Life's a funny thing. Could I be any more melodramatic? (could I be any more like Chandler Bing right now? Probably..)
Here's a story. My mom works downtown at a women's clothing boutique and she's essentially second-in-command; she runs the store when the owner (her boss) isn't there, and she has traveled with her boss to New York and Miami to see various fashion shows and conventions with fashion vendors to consider what to buy for and sell at their store. Last week, my reading week, my mom was to go to New York with her boss, and she would've left on the Wednesday in the middle of the week. In the end she declined the offer to go a few days before the trip would've been because she said she'd feel bad missing my time home from school. Wednesday evening, her boss calls her from the side of the highway. She was driving to the airport to catch the flight to New York, and she was behind a pick-up truck with lumber tied down in the bed in the back. As she was driving, a block of wood dislodged itself from the truck, fell from the truck and flew through my mom's boss's windshield. The block of wood missed her, but she was slightly wounded from the windshield shattering. The block of wood, instead, flew through the passenger side and collided with the passenger seat. Had my mom decided to go to New York, her boss would've picked her up to go to the airport, and she would have been sitting in the passenger seat. My mom was really shaken up after the phone call from her boss, and to be honest, the story shook me, too.
Just yesterday, there was a train derailment back at home (and I was still there for the Oscars, which - sidebar - were very boring but all hail Meryl). I'm unclear on if there were any details revealed today - when I'm back at school I'm quite literally cut off from the rest of the world and the only sort of news I absorb is pop culture related - so I can't with certainty say the reason for the derailment, but I suppose now as I type I really should inform myself and promptly will once I'm finished writing this. The extent of my knowledge from yesterday was that three Via Rail employees lost their lives; that countless other passengers were injured with varying degrees of severity; and that I believe it was five out of the six cars derailed. My family and I kept it on the news for a large part of the day yesterday, so the image of the train on its side as well as the emergency responders in the immediate area is somewhat still clear to me. The train derailment occurred directly behind my parents' friends' house, and I'm very familiar with the area. They called yesterday saying that they could see the entire accident from the second floor of the house. Of course, nobody in the surrounding residential area was injured, but I was again reminded by the capacity of accident hitting close to oneself. This was only furthered by the influx of Facebook statuses appearing all over my news feed, all from students who could very well have been on that very Via train to travel back to school at the end of reading week but missed their train departure or were scheduled for the following train or were staying home for the night. Again: what could have been. My thoughts are with everyone who was somehow involved in that, whether it be a victim or the network of secondhand victims existing as families and friends.
I can't help but think of the Hollywood trash that is the Final Destination film franchise that hinges on the idea of wrong place, wrong time with respect to freak accidents. (of course, then, the whole mystique of those movies is to watch the supposed survivors get killed in even freaker accidents, and while I liked the first few they've become horrible and this reference is rather irrelevant to the tone of what I've been writing) I guess my point of talking about instances where accidents hit a little too close to home is to mention just that: that anything could happen at any moment to anyone.
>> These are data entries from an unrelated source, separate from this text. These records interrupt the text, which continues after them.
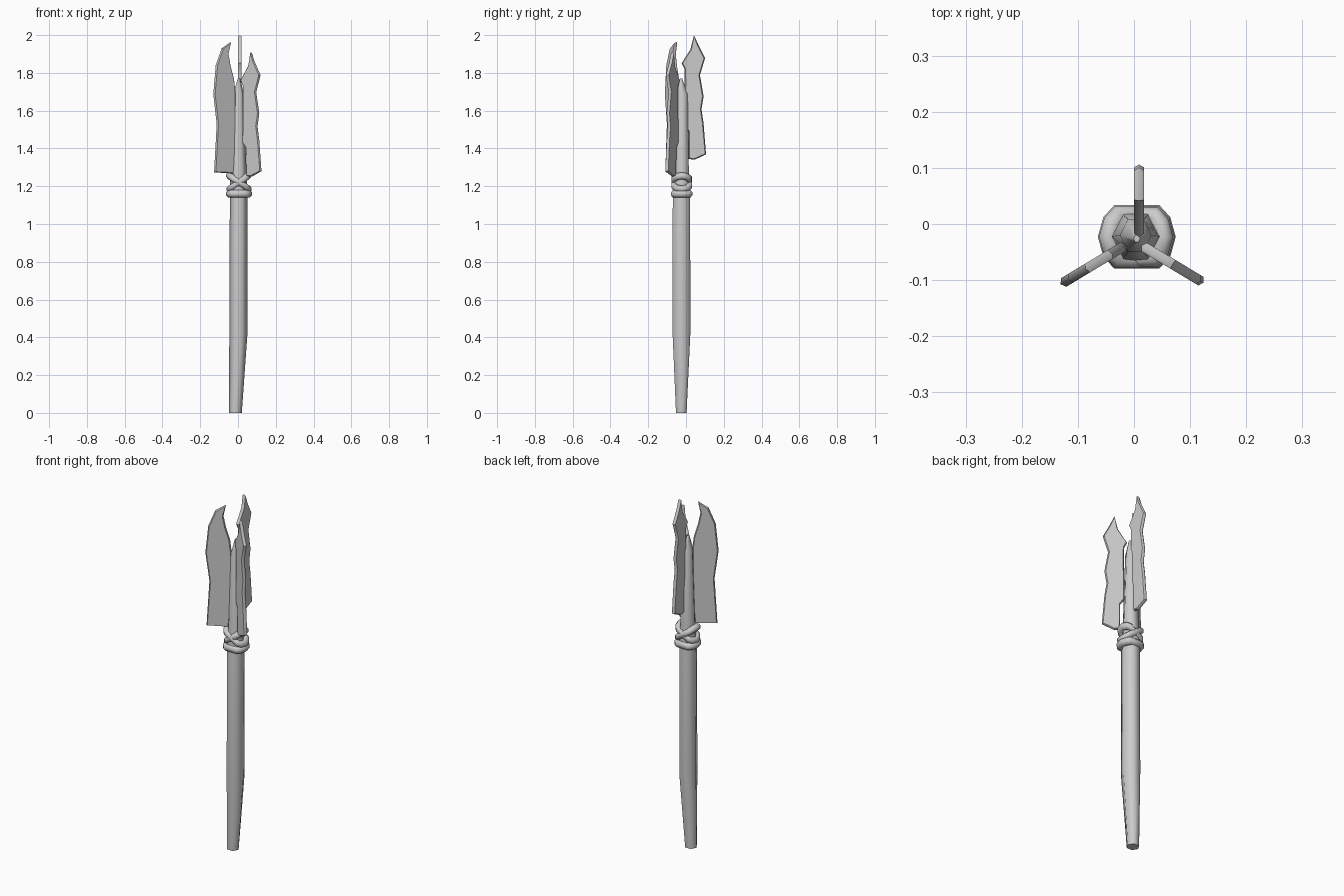
import bpy, bmesh
from math import cos, sin, pi, radians, hypot

cube = bpy.data.objects.get("Cube")
if cube:
    bpy.data.objects.remove(cube)

grey = bpy.data.materials.new("plain_grey")
grey.use_nodes = True
colour = (0.6, 0.6, 0.6, 1)
grey.diffuse_color = colour
grey.node_tree.nodes["Principled BSDF"].inputs["Base Color"].default_value = colour


def finish(bm, name, angle):
    bmesh.ops.recalc_face_normals(bm, faces=bm.faces)
    mesh = bpy.data.meshes.new(name)
    bm.to_mesh(mesh)
    bm.free()
    mesh.materials.append(grey)
    ob = bpy.data.objects.new(name, mesh)
    bpy.context.collection.objects.link(ob)
    bpy.ops.object.select_all(action='DESELECT')
    ob.select_set(True)
    bpy.context.view_layer.objects.active = ob
    bpy.ops.object.shade_smooth_by_angle(angle=radians(angle))
    return ob


def loft(bm, rings, closed=False):
    loops = [[bm.verts.new(p) for p in ring] for ring in rings]
    n = len(loops[0])
    for k in range(len(loops) if closed else len(loops) - 1):
        a, b = loops[k], loops[(k + 1) % len(loops)]
        for i in range(n):
            j = (i + 1) % n
            bm.faces.new((a[i], a[j], b[j], b[i]))
    if not closed:
        bm.faces.new(loops[0])
        bm.faces.new(loops[-1])


# Six-sided shaft: height, centre x, centre y, half width, half depth
sections = [(0, -.014, -.025, .034, .028), (.42, .002, -.024, .048, .047),
            (1.2, .003, -.024, .046, .046), (1.28, .003, -.022, .042, .037),
            (1.69, .003, -.02, .028, .029), (1.77, .005, -.026, .006, .006)]
bm = bmesh.new()
loft(bm, [[(cx + w * cos(i * pi / 3), cy + d * sin(i * pi / 3) / sin(pi / 3), z)
           for i in range(6)] for z, cx, cy, w, d in sections])
finish(bm, "shaft", 65)


# Rope bindings: one level ring and two crossed tilted rings
def binding(name, z, tilt, size, thick):
    quarter = [(.071, 0), (.061, .036), (.041, .058)]
    path = quarter + [(-x, y) for x, y in quarter[::-1]]
    path += [(-x, -y) for x, y in path[1:-1]]
    rings = []
    for x, y in path:
        length = hypot(x, y)
        ring = []
        for i in range(8):
            a = (i + .5) * pi / 4
            s = size * (1 - (thick - thick * cos(a)) / length)
            ring.append((.005 + x * s, -.023 + y * s, z + x * tilt + thick * sin(a)))
        rings.append(ring)
    bm = bmesh.new()
    loft(bm, rings, closed=True)
    finish(bm, name, 65)


binding("lower_binding", 1.16, 0, 1, .021)
binding("rising_binding", 1.22, .5, .93, .02)
binding("falling_binding", 1.22, -.5, .97, .02)


# Blades: bevelled half plate mirrored through its own middle plane
def blade(name, outline, x, y, turn, slide=0, drop=0):
    bm = bmesh.new()
    face = bm.faces.new([bm.verts.new((r + slide, 0, z - drop)) for r, z in outline])
    face.normal_update()
    bmesh.ops.inset_individual(bm, faces=[face], thickness=.006, depth=.009)
    ob = finish(bm, name, 25)
    ob.location = (x, y, 0)
    ob.rotation_euler.z = radians(turn)
    mirror = ob.modifiers.new("other_side", 'MIRROR')
    mirror.use_axis = (False, True, False)


jagged = [(.064, 2), (.088, 1.947), (.123, 1.878), (.096, 1.788), (.115, 1.676),
          (.104, 1.607), (.115, 1.533), (.128, 1.369), (.067, 1.34), (.036, 1.345),
          (.034, 1.49), (.012, 1.52), (.015, 1.75), (.014, 1.82), (-.001, 1.852),
          (.046, 1.926)]
hooked = [(.049, 1.963), (.104, 1.931), (.141, 1.841), (.156, 1.687), (.135, 1.528),
          (.15, 1.273), (.035, 1.268), (.02, 1.4), (.02, 1.7), (.028, 1.767),
          (.049, 1.836), (.062, 1.9)]
blade("back_blade", jagged, .009, -.022, 90)
blade("left_blade", jagged, .003, -.032, -31, .013, .09)
blade("right_blade", hooked, .003, -.027, 211)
Things become real when you can physically extend a connection to something; I can't count the amount of times I've seen stories on the news about tragedies and thought, That will never happen to me!, much like I do about, say, breast cancer occurring in the family or getting the winning lottery ticket. It's a simple thing to say "that doesn't affect me" until it really does, and with that idea, the gravity of possibility has been resonating with me for the past few days.
In reality, life is extremely fragile. I take for granted the fact that we, as human beings, are truly physically weak to everything around us: I don't give a second thought to the dangers of the road whenever I jump in my car to even drive to the grocery store down the street; I never think of the chance that any appliance in my house, any knife in my hand, has the capacity to inflict unmeasurable or even fatal damage upon myself, but I've been cultured to assume safety in my repeated use of a properly working stove or a carefully handled serrated edge. In fact, I go through entire days without thinking of death, and even in the times I'm exposed to it as being championed in works of fiction, I never apply it to myself. No; I subconsciously affirm myself that I will live a very long life and die at an old age, but I honestly have no idea what the future has for me in store, and my surroundings hold infinite possibility.
With that in mind, I suppose my "epiphany" if anything is to stop taking my safety and, on a larger and more melodramatic scale, my life for granted from day to day: it is certainly an easier thing to say than do, but I'm hopefully looking forward to at least stop complaining about how horrible my living situation is or how bad my feet hurt after seven hours of class or how much work I have to do before the end of the semester and just stop, take a deep breath, and be thankful to be alive.